Poor sensitivity to insulin is typically associated with type 2 diabetes, in which liver, fat and muscle cells fail to respond to the hormone. But results such as de la Monte's have led some researchers to wonder whether Alzheimer's may sometimes be another version of diabetes - one that hits the brain. Some have even renamed it "type 3 diabetes".
115m people globally will get Alzheimer's by 2050

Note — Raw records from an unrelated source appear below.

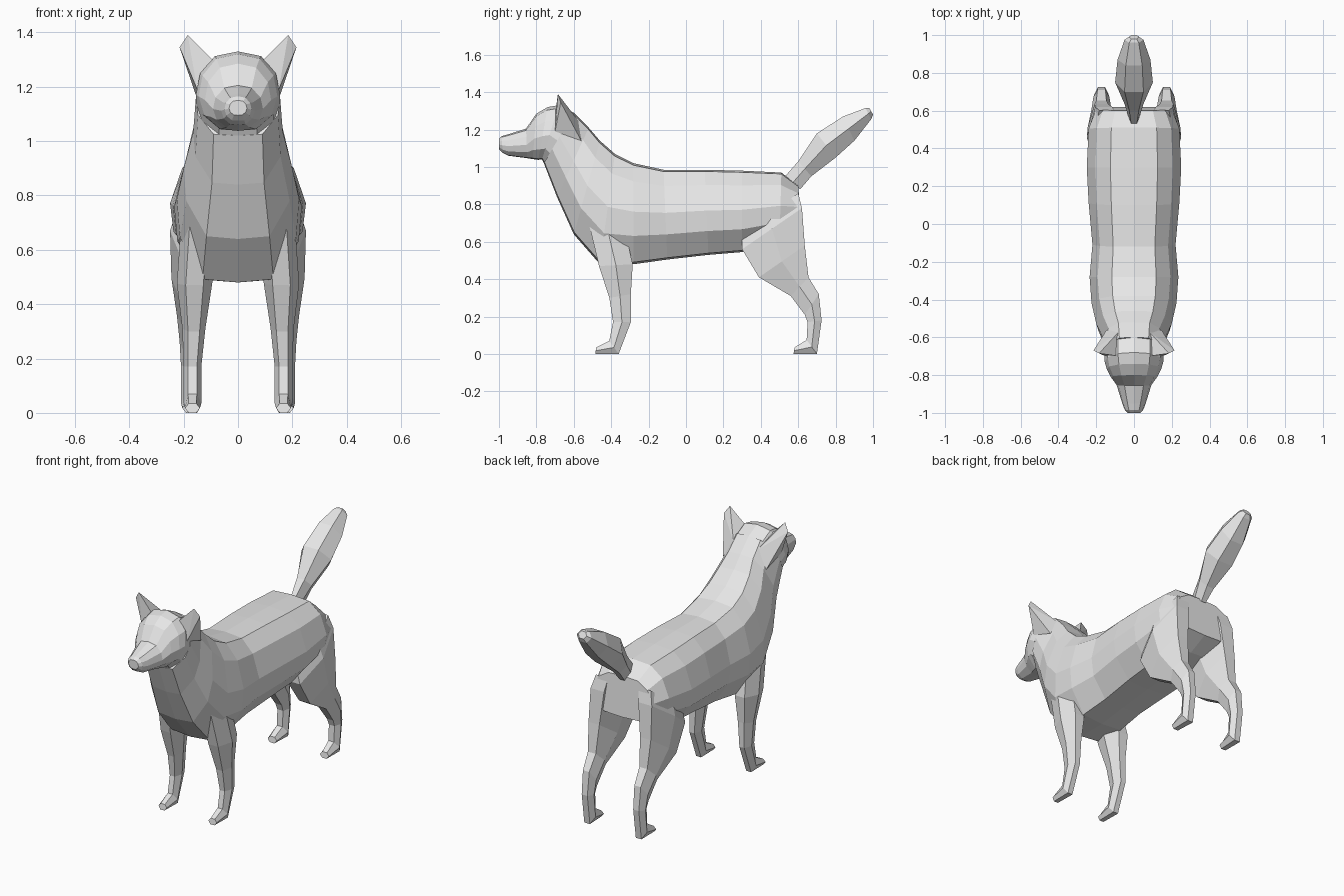
import bpy
import bmesh
from mathutils import Vector

if "Cube" in bpy.data.objects:
    bpy.data.objects.remove(bpy.data.objects["Cube"], do_unlink=True)

# Single plain coat colour
coat = bpy.data.materials.new("light_grey")
coat.use_nodes = True
coat.diffuse_color = (0.8, 0.8, 0.8, 1)
coat.node_tree.nodes["Principled BSDF"].inputs["Base Color"].default_value = coat.diffuse_color


def finish(name, bm):
    """Turn a bmesh into a flat shaded object."""
    bmesh.ops.recalc_face_normals(bm, faces=bm.faces[:])
    mesh = bpy.data.meshes.new(name)
    bm.to_mesh(mesh)
    bm.free()
    mesh.materials.append(coat)
    obj = bpy.data.objects.new(name, mesh)
    bpy.context.collection.objects.link(obj)
    return obj


def loft(name, stations, section, side=1):
    """Skin rings: each station is (y, z) of one edge, (y, z) of the other, then x range."""
    bm = bmesh.new()
    rings = []
    for ya, za, yb, zb, xa, xb in stations:
        ring = []
        for across, along in section:
            x = xa + (xb - xa) * across
            point = Vector((x * side, ya, za)).lerp(Vector((x * side, yb, zb)), along)
            ring.append(bm.verts.new(point))
        rings.append(ring)
    count = len(section)
    for ring, following in zip(rings, rings[1:]):
        for i in range(count):
            j = (i + 1) % count
            bm.faces.new((ring[i], ring[j], following[j], following[i]))
    bm.faces.new(rings[0])
    bm.faces.new(rings[-1])
    return finish(name, bm)


def hull(name, points, side=1):
    """Convex solid around a few corner points."""
    bm = bmesh.new()
    for x, y, z in points:
        bm.verts.new((x * side, y, z))
    result = bmesh.ops.convex_hull(bm, input=bm.verts[:])
    loose = [v for v in result["geom_interior"] if isinstance(v, bmesh.types.BMVert)]
    bmesh.ops.delete(bm, geom=loose, context="VERTS")
    return finish(name, bm)


def symmetric(stations):
    """Expand a half width into a centred x range."""
    return [(ya, za, yb, zb, -w, w) for ya, za, yb, zb, w in stations]


def closed_section(half):
    """Mirror a half outline of (half width, depth) into a closed ring."""
    right = [((1 + w) / 2, t) for w, t in half]
    left = [((1 - w) / 2, t) for w, t in reversed(half[1:-1])]
    return right + left


# Cross sections: broad torso with tucked belly, rounder head, six sided limb
torso_section = closed_section([(0, 0), (.5, .02), (.82, .18), (1, .48), (.95, .72), (.58, .98), (0, 1)])
head_section = closed_section([(0, 0), (.55, .06), (.9, .28), (1, .55), (.85, .8), (.45, .98), (0, 1)])
limb_section = [(.25, 0), (.75, 0), (1, .5), (.75, 1), (.25, 1), (0, .5)]

# Torso and neck, from rump to throat
neck_end = (-.60, 1.29, -.76, 1.02, .155)
loft("body", symmetric([
    (.60, .90, .62, .66, .20),
    (.51, .97, .50, .60, .24),
    (.30, .98, .30, .545, .25),
    (.10, .985, .12, .53, .24),
    (-.12, .985, -.10, .505, .22),
    (-.28, 1.02, -.28, .48, .235),
    (-.38, 1.07, -.46, .48, .225),
    (-.46, 1.14, -.60, .64, .20),
    (-.52, 1.21, -.69, .84, .165),
    neck_end,
]), torso_section)

# Head, brow and muzzle
loft("head", symmetric([
    neck_end,
    (-.68, 1.33, -.77, 1.04, .155),
    (-.74, 1.32, -.79, 1.038, .145),
    (-.80, 1.285, -.82, 1.042, .122),
    (-.855, 1.205, -.85, 1.047, .092),
    (-.95, 1.175, -.95, 1.06, .062),
    (-.985, 1.165, -.98, 1.075, .05),
    (-1, 1.15, -1, 1.095, .033),
]), head_section)

# Tail, rising from the rump and swelling before the tip
loft("tail", symmetric([
    (.53, .95, .61, .88, .03),
    (.60, 1.03, .67, .95, .05),
    (.70, 1.18, .80, 1.05, .10),
    (.84, 1.27, .90, 1.14, .087),
    (.96, 1.315, .99, 1.255, .05),
    (.98, 1.315, 1, 1.28, .028),
]), limb_section)

# Paired parts; limbs run from the hip or shoulder down to the toes
front_leg = [
    (-.52, .70, -.33, .68, .08, .21),
    (-.465, .47, -.285, .48, .095, .225),
    (-.41, .30, -.295, .32, .12, .205),
    (-.39, .17, -.295, .17, .135, .20),
    (-.41, .07, -.36, 0, .135, .20),
    (-.48, .035, -.485, 0, .14, .195),
]
hind_leg = [
    (.30, .64, .60, .86, .06, .225),
    (.30, .56, .62, .78, .07, .25),
    (.39, .41, .635, .58, .10, .245),
    (.56, .31, .655, .41, .12, .225),
    (.635, .21, .71, .32, .13, .215),
    (.65, .17, .725, .18, .135, .21),
    (.645, .075, .70, 0, .135, .21),
    (.58, .035, .575, 0, .145, .205),
]
ear = [
    (.075, -.70, 1.28), (.15, -.70, 1.19),
    (.145, -.56, 1.14), (.08, -.57, 1.24),
    (.185, -.685, 1.39), (.215, -.67, 1.345),
    (.165, -.635, 1.31),
]
for label, side in (("left", 1), ("right", -1)):
    loft(label + "_front_leg", front_leg, limb_section, side)
    loft(label + "_hind_leg", hind_leg, limb_section, side)
    hull(label + "_ear", ear, side)
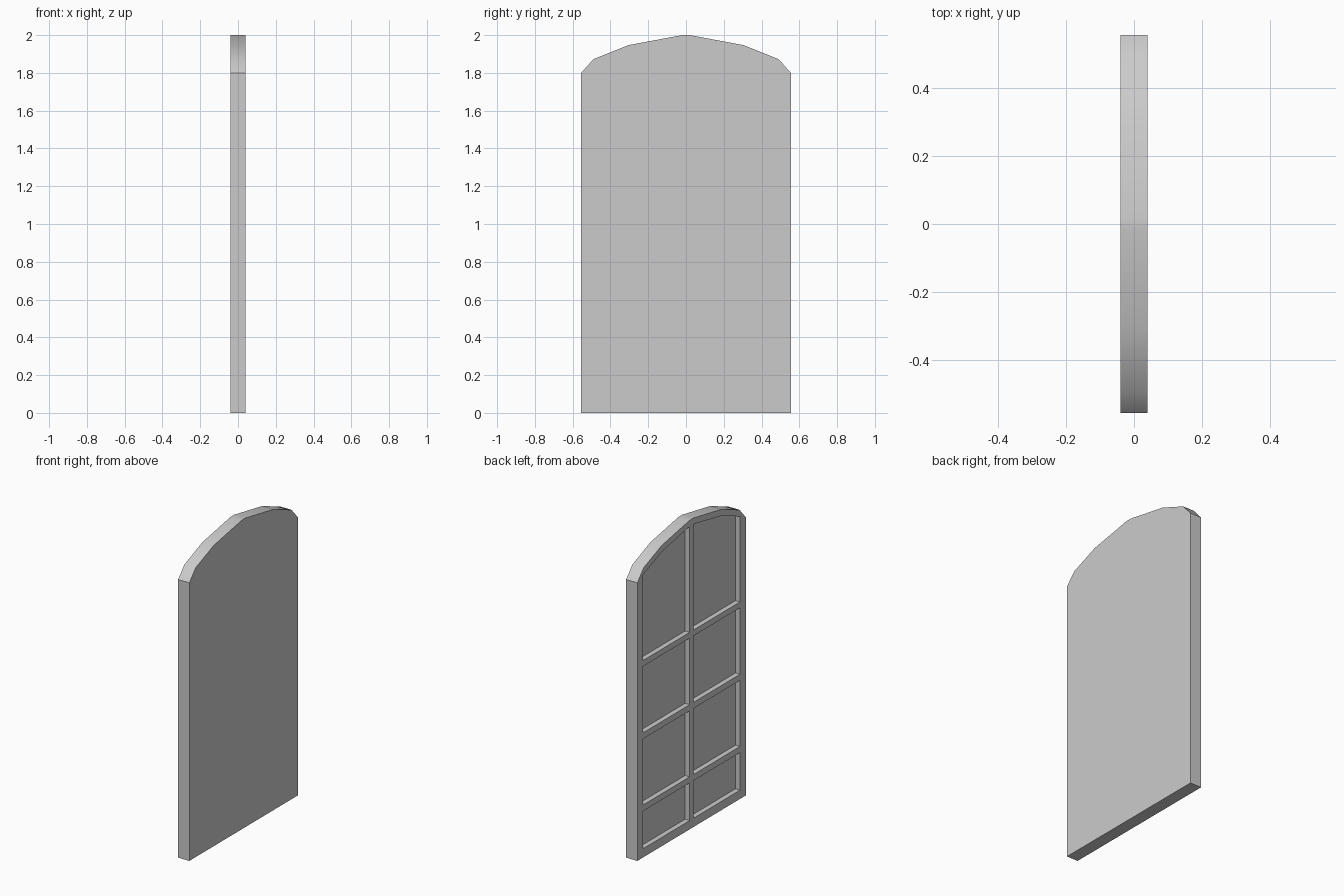
import bpy, bmesh

if "Cube" in bpy.data.objects:
    bpy.data.objects.remove(bpy.data.objects["Cube"])

HALF_T = 0.04          # half thickness along x
RECESS = 0.032         # depth of the pane recesses
MULLION = 0.02         # half width of the glazing bars
SIDE = 0.495           # inner edge of the side stiles


def add_prism(bm, pts, x0, x1):
    """Extrude a (y, z) outline from x0 to x1."""
    face = bm.faces.new([bm.verts.new((x0, y, z)) for y, z in pts])
    ext = bmesh.ops.extrude_face_region(bm, geom=[face])
    verts = [v for v in ext["geom"] if isinstance(v, bmesh.types.BMVert)]
    bmesh.ops.translate(bm, verts=verts, vec=(x1 - x0, 0, 0))


def make_object(name, prisms):
    bm = bmesh.new()
    for prism in prisms:
        add_prism(bm, *prism)
    bmesh.ops.recalc_face_normals(bm, faces=bm.faces)
    mesh = bpy.data.meshes.new(name)
    bm.to_mesh(mesh)
    bm.free()
    obj = bpy.data.objects.new(name, mesh)
    bpy.context.collection.objects.link(obj)
    return obj


# Arched slab outline, mirrored about y = 0
half = [(0.555, 0), (0.555, 1.8), (0.49, 1.873), (0.305, 1.947), (0.02, 2.0)]
outline = half + [(-y, z) for y, z in reversed(half)]
window = make_object("arched_window", [(outline, -HALF_T, HALF_T)])

# Pane recesses: three rectangular rows and an arched top row, on both sides
rows = [(0.057, 0.30), (0.34, 0.767), (0.807, 1.237)]
panes = [[(MULLION, a), (SIDE, a), (SIDE, b), (MULLION, b)] for a, b in rows]
panes.append([(MULLION, 1.275), (SIDE, 1.275), (SIDE, 1.829),
              (0.305, 1.905), (MULLION, 1.96)])
cuts = [([(s * y, z) for y, z in p], -HALF_T - 0.05, -HALF_T + RECESS)
        for p in panes for s in (1, -1)]
cutter = make_object("pane_cutter", cuts)
cutter.hide_render = True

# Carve the recesses into the -x side
mod = window.modifiers.new("pane_recesses", 'BOOLEAN')
mod.operation = 'DIFFERENCE'
mod.solver = 'EXACT'
mod.object = cutter
bpy.context.view_layer.objects.active = window
window.select_set(True)
bpy.ops.object.modifier_apply(modifier=mod.name)
bpy.data.objects.remove(cutter, do_unlink=True)

# Smooth arch, sharp corners
bpy.ops.object.shade_smooth_by_angle(angle=0.52)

If they are right - and a growing body of evidence suggests they might be - the implications are deeply troubling. Since calorific foods are known to impair our body's response to insulin, we may be unwittingly poisoning our brains every time we chow down on burgers and fries. People with type 2 diabetes, who have already developed insulin resistance, may be particularly at risk. "The epidemic of type 2 diabetes, if it continues on its current trajectory, is likely to be followed by an epidemic of dementia," says Ewan McNay of the University at Albany in New York. "That's going to be a huge challenge to the medical and care systems."